> **Work task**
Repeat nothing but the lines below running from the one containing "verts += full_ring([(0, *t), u, s, l, (0, *b)])" to the one containing "wing_v += [u, s]". Keep both end lines.

##### Input for this task

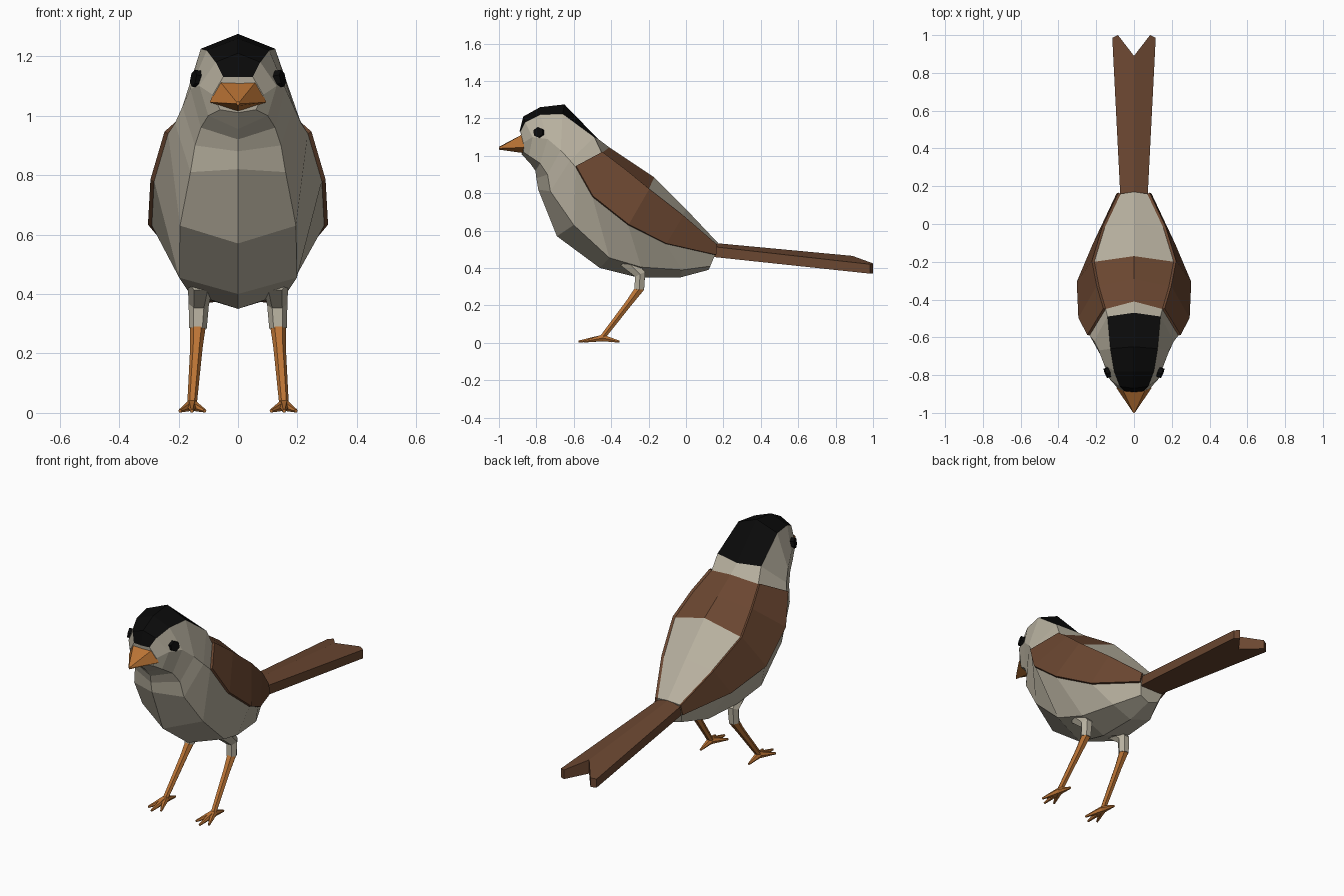
import bpy, bmesh, math
from mathutils import Vector

if "Cube" in bpy.data.objects:
    bpy.data.objects.remove(bpy.data.objects["Cube"])


def material(name, rgb):
    m = bpy.data.materials.new(name)
    m.diffuse_color = (*rgb, 1)
    m.use_nodes = True
    m.node_tree.nodes["Principled BSDF"].inputs["Base Color"].default_value = m.diffuse_color
    return m


GREY = material("warm grey", (0.48, 0.44, 0.35))
BROWN = material("brown", (0.145, 0.062, 0.030))
BLACK = material("black", (0.003, 0.003, 0.003))
ORANGE = material("orange", (0.50, 0.175, 0.036))


def build(name, verts, faces, mats, mirror=False):
    me = bpy.data.meshes.new(name)
    me.from_pydata([tuple(v) for v in verts], [], faces)
    for m in mats:
        me.materials.append(m)
    bm = bmesh.new()
    bm.from_mesh(me)
    bmesh.ops.recalc_face_normals(bm, faces=bm.faces)
    bm.to_mesh(me)
    bm.free()
    ob = bpy.data.objects.new(name, me)
    bpy.context.collection.objects.link(ob)
    if mirror:
        mod = ob.modifiers.new("mirror", 'MIRROR')
        mod.use_mirror_merge = False
    return ob


def loft_faces(n_rings, n):
    """Quads between rings, then both end caps."""
    faces = [(i * n + j, i * n + (j + 1) % n, (i + 1) * n + (j + 1) % n, (i + 1) * n + j)
             for i in range(n_rings - 1) for j in range(n)]
    return faces + [tuple(range(n)), tuple(range((n_rings - 1) * n, n_rings * n))]


def full_ring(half):
    """Half ring from top centre to bottom centre -> closed ring."""
    return half + [(-x, y, z) for x, y, z in half[-2:0:-1]]


def tube(name, pts, radii, mat, sides=6):
    """Tapered limb along a path, one for each side of the bird."""
    verts = []
    pts = [Vector(p) for p in pts]
    for i, (p, r) in enumerate(zip(pts, radii)):
        d = (pts[min(i + 1, len(pts) - 1)] - pts[max(i - 1, 0)]).normalized()
        u = d.cross(Vector((1, 0, 0)))
        if u.length < 0.1:
            u = d.cross(Vector((0, 0, 1)))
        u.normalize()
        v = d.cross(u)
        for k in range(sides):
            a = 2 * math.pi * (k + 0.5) / sides
            verts.append(p + r * (math.cos(a) * u + math.sin(a) * v))
    return build(name, verts, loft_faces(len(pts), sides), [mat], True)


# Body: lines running from beak to tail
back = [(-.89, 1.13), (-.87, 1.21), (-.78, 1.26), (-.65, 1.275), (-.47, 1.09),
        (-.41, 1.045), (-.29, .965), (-.17, .885), (0, .715), (.17, .535)]
upper = [(.05, -.885, 1.13), (.075, -.86, 1.18), (.105, -.78, 1.22), (.125, -.66, 1.225),
         (.14, -.49, 1.10), (.15, -.45, 1.015), (.185, -.33, .925), (.21, -.2, .82),
         (.155, -.02, .68), (.07, .16, .525)]
side = [(.085, -.87, 1.07), (.13, -.82, 1.10), (.16, -.74, 1.09), (.187, -.67, 1.03),
        (.212, -.62, .975), (.235, -.59, .94), (.282, -.5, .78), (.29, -.31, .63),
        (.205, -.11, .53), (.08, .155, .47)]
lower = [(.06, -.87, 1.02), (.10, -.84, 1.0), (.125, -.78, .96), (.145, -.74, .90),
         (.16, -.725, .81), (.195, -.6, .63), (.198, -.41, .455), (.165, -.24, .405),
         (.13, -.02, .39), (.06, .13, .41)]
belly = [(-.88, 1.01), (-.83, .955), (-.805, .92), (-.80, .88), (-.79, .82),
         (-.69, .57), (-.46, .40), (-.26, .35), (-.03, .35), (.12, .39)]
verts = []
for t, u, s, l, b in zip(back, upper, side, lower, belly):
    verts += full_ring([(0, *t), u, s, l, (0, *b)])
body = build("body", verts, loft_faces(10, 8), [GREY, BLACK, BROWN])
# Dark cap on the crown and brown mantle across the back
for k in range(72):
    ring, seg = divmod(k, 8)
    if seg in (0, 7):
        body.data.polygons[k].material_index = 1 if ring < 4 else 2 if ring in (5, 6) else 0

# Wings: plates following the flank
wing_v = []
for u, s in zip(upper[5:], side[5:]):
    wing_v += [u, s]
wing = build("wings", wing_v, [(2 * i, 2 * i + 1, 2 * i + 3, 2 * i + 2) for i in range(4)], [BROWN])
if wing.data.polygons[0].normal.x < 0:
    wing.data.flip_normals()
sol = wing.modifiers.new("thickness", 'SOLIDIFY')
sol.thickness, sol.offset = 0.014, 1
wing.modifiers.new("mirror", 'MIRROR')

# Tail: ridged bar with a notched end
tail_v = full_ring([(0, .14, .535), (.072, .14, .515), (.072, .14, .46), (0, .14, .46)])
tail_v += full_ring([(0, .89, .465), (.115, .985, .42), (.115, .985, .37), (0, .89, .385)])
# flat tips beside the notch
tail_v += [(.085, 1.0, .425), (.085, 1.0, .372), (-.085, 1.0, .425), (-.085, 1.0, .372)]
tail_f = [(0, 1, 7, 12, 6), (0, 6, 14, 11, 5), (1, 2, 8, 7), (2, 3, 9, 13, 8),
          (3, 4, 10, 15, 9), (4, 5, 11, 10), (0, 5, 4, 3, 2, 1),
          (7, 8, 13, 12), (12, 13, 9, 6), (6, 9, 15, 14), (14, 15, 10, 11)]
build("tail", tail_v, tail_f, [BROWN])

# Beak
beak_v = full_ring([(0, -.87, 1.115), (.065, -.865, 1.12), (.095, -.865, 1.045), (0, -.87, 1.015)])
beak_v += full_ring([(0, -1.0, 1.048), (.004, -.998, 1.045), (.005, -.998, 1.04), (0, -1.0, 1.033)])
build("beak", beak_v, loft_faces(2, 6), [ORANGE])

# Eyes
c, n = Vector((.143, -.788, 1.125)), Vector((.92, -.36, .16)).normalized()
tube("eyes", [c - n * .015, c + n * .008], [.029, .029], BLACK)

# Legs and feet
tube("thighs", [(.125, -.32, .44), (.132, -.245, .365), (.135, -.25, .285)],
     [.045, .034, .03], GREY)
tube("shins", [(.135, -.245, .295), (.14, -.30, .22), (.155, -.45, .025)],
     [.027, .021, .016], ORANGE)
ankle = (.155, -.445, .026)
for label, tip in (("inner", (.112, -.545, .007)), ("middle", (.155, -.575, .007)),
                   ("outer", (.195, -.545, .007)), ("back", (.155, -.355, .006))):
    mid = [a * .5 + b * .5 for a, b in zip(ankle, tip)]
    tube(label + "_toes", [ankle, mid, tip], [.02, .013, .006], ORANGE)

##########

> **Answer space**
    verts += full_ring([(0, *t), u, s, l, (0, *b)])
body = build("body", verts, loft_faces(10, 8), [GREY, BLACK, BROWN])
# Dark cap on the crown and brown mantle across the back
for k in range(72):
    ring, seg = divmod(k, 8)
    if seg in (0, 7):
        body.data.polygons[k].material_index = 1 if ring < 4 else 2 if ring in (5, 6) else 0

# Wings: plates following the flank
wing_v = []
for u, s in zip(upper[5:], side[5:]):
    wing_v += [u, s]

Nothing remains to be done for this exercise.